## Problem to work on
Reproduce every entry that follows word for word, but omit the images.

Top of Supplied material

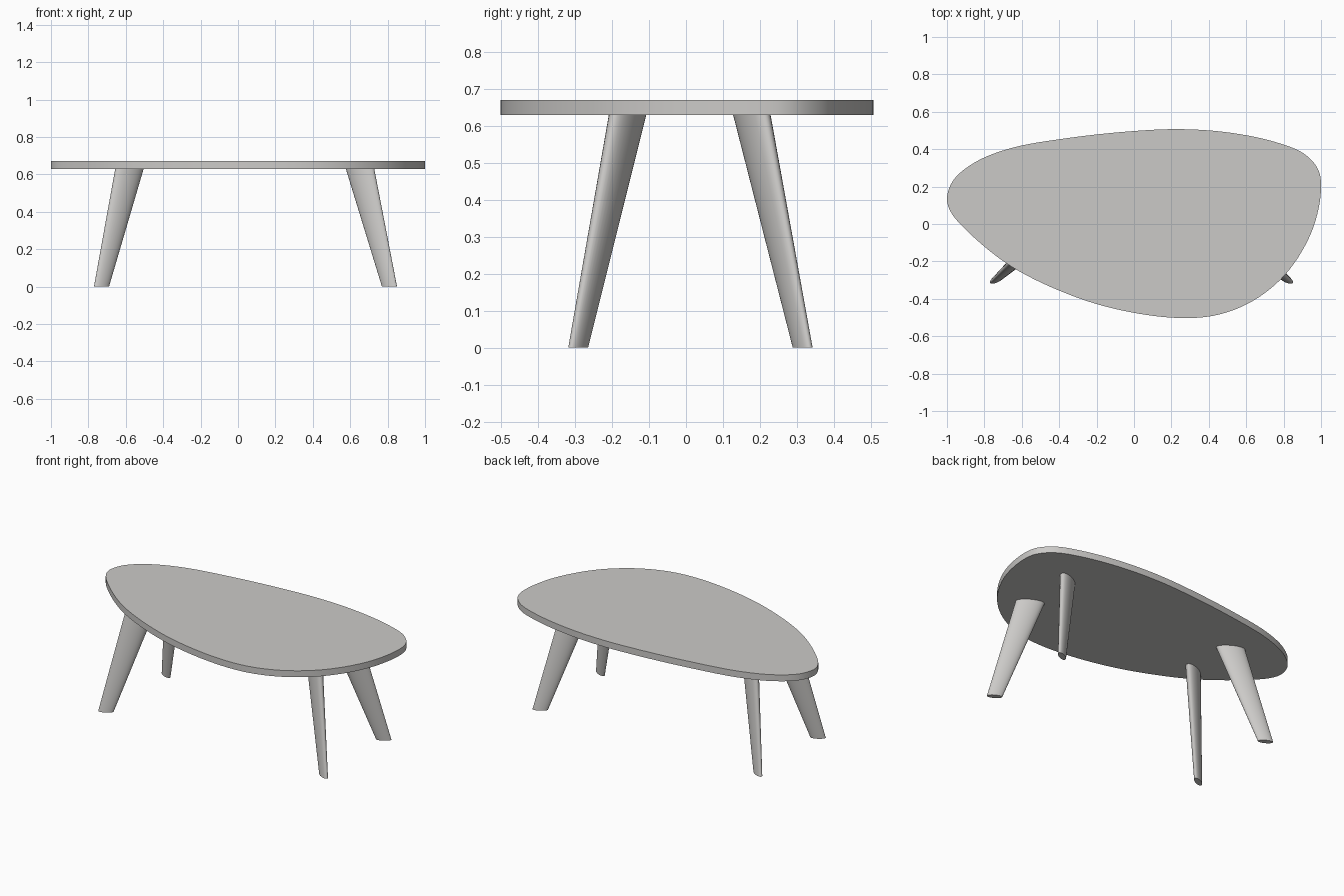
import bpy, bmesh, math
from mathutils import Vector

if "Cube" in bpy.data.objects:
    bpy.data.objects.remove(bpy.data.objects["Cube"])

def material(name, rgb):
    m = bpy.data.materials.new(name)
    m.diffuse_color = (*rgb, 1)
    m.use_nodes = True
    m.node_tree.nodes["Principled BSDF"].inputs["Base Color"].default_value = m.diffuse_color
    return m

GREY = material("warm grey", (0.60, 0.59, 0.575))

def finish(bm, name):
    bmesh.ops.recalc_face_normals(bm, faces=bm.faces)
    me = bpy.data.meshes.new(name)
    bm.to_mesh(me)
    bm.free()
    me.materials.append(GREY)
    ob = bpy.data.objects.new(name, me)
    bpy.context.collection.objects.link(ob)
    bpy.context.view_layer.objects.active = ob
    ob.select_set(True)
    bpy.ops.object.shade_smooth_by_angle(angle=math.radians(35))
    ob.select_set(False)

def loft(name, rings):
    bm = bmesh.new()
    loops = [[bm.verts.new(p) for p in r] for r in rings]
    n = len(loops[0])
    for a, b in zip(loops, loops[1:]):
        for i in range(n):
            bm.faces.new((a[i], a[(i + 1) % n], b[(i + 1) % n], b[i]))
    bm.faces.new(loops[0])
    bm.faces.new(loops[-1])
    finish(bm, name)

def closed_spline(pts, steps=8):
    # centripetal Catmull-Rom through the outline points
    out, n = [], len(pts)
    for i in range(n):
        p = [Vector(pts[(i + k) % n]) for k in (-1, 0, 1, 2)]
        t = [0.0]
        for a, b in zip(p, p[1:]):
            t.append(t[-1] + (b - a).length ** 0.5)
        for s in range(steps):
            u = t[1] + (t[2] - t[1]) * s / steps
            mix = lambda a, b, i, j: a * ((t[j] - u) / (t[j] - t[i])) + b * ((u - t[i]) / (t[j] - t[i]))
            a1, a2, a3 = (mix(p[k], p[k + 1], k, k + 1) for k in range(3))
            out.append(mix(mix(a1, a2, 0, 2), mix(a2, a3, 1, 3), 1, 2))
    return out

# table top: rounded asymmetric slab
OUTLINE = [(-1, .14), (-.965, .235), (-.85, .33), (-.66, .405), (-.35, .46), (0, .497), (.25, .507),
           (.5, .49), (.75, .44), (.91, .375), (.985, .29), (1, .19), (.965, .0), (.88, -.175),
           (.77, -.31), (.62, -.42), (.45, -.485), (.27, -.503), (0, -.475), (-.3, -.395),
           (-.66, -.225), (-.92, -.01), (-.985, .075)]
edge = closed_spline(OUTLINE)
loft("table_top", [[(p.x, p.y, z) for p in edge] for z in (.63, .671)])

# legs: splayed, tapered, flattened ovals
def ellipse(cx, cy, z, a, b, turn):
    ring = []
    for i in range(32):
        t = math.tau * i / 32
        u, v = a * math.cos(t), b * math.sin(t)
        ring.append((cx + u * math.cos(turn) - v * math.sin(turn),
                     cy + u * math.sin(turn) + v * math.cos(turn), z))
    return ring

for sx, side in ((-1, "left"), (1, "right")):
    for sy, end in ((-1, "front"), (1, "back")):
        turn = math.radians(29) * sx * sy
        loft(f"{end}_{side}_leg", [
            ellipse(.04 + sx * .77, .012 + sy * .304, 0, .045, .018, turn),
            ellipse(.036 + sx * .616, .01 + sy * .168, .632, .085, .034, turn)])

Bottom of Supplied material

## Answer for this exercise
import bpy, bmesh, math
from mathutils import Vector

if "Cube" in bpy.data.objects:
    bpy.data.objects.remove(bpy.data.objects["Cube"])

def material(name, rgb):
    m = bpy.data.materials.new(name)
    m.diffuse_color = (*rgb, 1)
    m.use_nodes = True
    m.node_tree.nodes["Principled BSDF"].inputs["Base Color"].default_value = m.diffuse_color
    return m

GREY = material("warm grey", (0.60, 0.59, 0.575))

def finish(bm, name):
    bmesh.ops.recalc_face_normals(bm, faces=bm.faces)
    me = bpy.data.meshes.new(name)
    bm.to_mesh(me)
    bm.free()
    me.materials.append(GREY)
    ob = bpy.data.objects.new(name, me)
    bpy.context.collection.objects.link(ob)
    bpy.context.view_layer.objects.active = ob
    ob.select_set(True)
    bpy.ops.object.shade_smooth_by_angle(angle=math.radians(35))
    ob.select_set(False)

def loft(name, rings):
    bm = bmesh.new()
    loops = [[bm.verts.new(p) for p in r] for r in rings]
    n = len(loops[0])
    for a, b in zip(loops, loops[1:]):
        for i in range(n):
            bm.faces.new((a[i], a[(i + 1) % n], b[(i + 1) % n], b[i]))
    bm.faces.new(loops[0])
    bm.faces.new(loops[-1])
    finish(bm, name)

def closed_spline(pts, steps=8):
    # centripetal Catmull-Rom through the outline points
    out, n = [], len(pts)
    for i in range(n):
        p = [Vector(pts[(i + k) % n]) for k in (-1, 0, 1, 2)]
        t = [0.0]
        for a, b in zip(p, p[1:]):
            t.append(t[-1] + (b - a).length ** 0.5)
        for s in range(steps):
            u = t[1] + (t[2] - t[1]) * s / steps
            mix = lambda a, b, i, j: a * ((t[j] - u) / (t[j] - t[i])) + b * ((u - t[i]) / (t[j] - t[i]))
            a1, a2, a3 = (mix(p[k], p[k + 1], k, k + 1) for k in range(3))
            out.append(mix(mix(a1, a2, 0, 2), mix(a2, a3, 1, 3), 1, 2))
    return out

# table top: rounded asymmetric slab
OUTLINE = [(-1, .14), (-.965, .235), (-.85, .33), (-.66, .405), (-.35, .46), (0, .497), (.25, .507),
           (.5, .49), (.75, .44), (.91, .375), (.985, .29), (1, .19), (.965, .0), (.88, -.175),
           (.77, -.31), (.62, -.42), (.45, -.485), (.27, -.503), (0, -.475), (-.3, -.395),
           (-.66, -.225), (-.92, -.01), (-.985, .075)]
edge = closed_spline(OUTLINE)
loft("table_top", [[(p.x, p.y, z) for p in edge] for z in (.63, .671)])

# legs: splayed, tapered, flattened ovals
def ellipse(cx, cy, z, a, b, turn):
    ring = []
    for i in range(32):
        t = math.tau * i / 32
        u, v = a * math.cos(t), b * math.sin(t)
        ring.append((cx + u * math.cos(turn) - v * math.sin(turn),
                     cy + u * math.sin(turn) + v * math.cos(turn), z))
    return ring

for sx, side in ((-1, "left"), (1, "right")):
    for sy, end in ((-1, "front"), (1, "back")):
        turn = math.radians(29) * sx * sy
        loft(f"{end}_{side}_leg", [
            ellipse(.04 + sx * .77, .012 + sy * .304, 0, .045, .018, turn),
            ellipse(.036 + sx * .616, .01 + sy * .168, .632, .085, .034, turn)])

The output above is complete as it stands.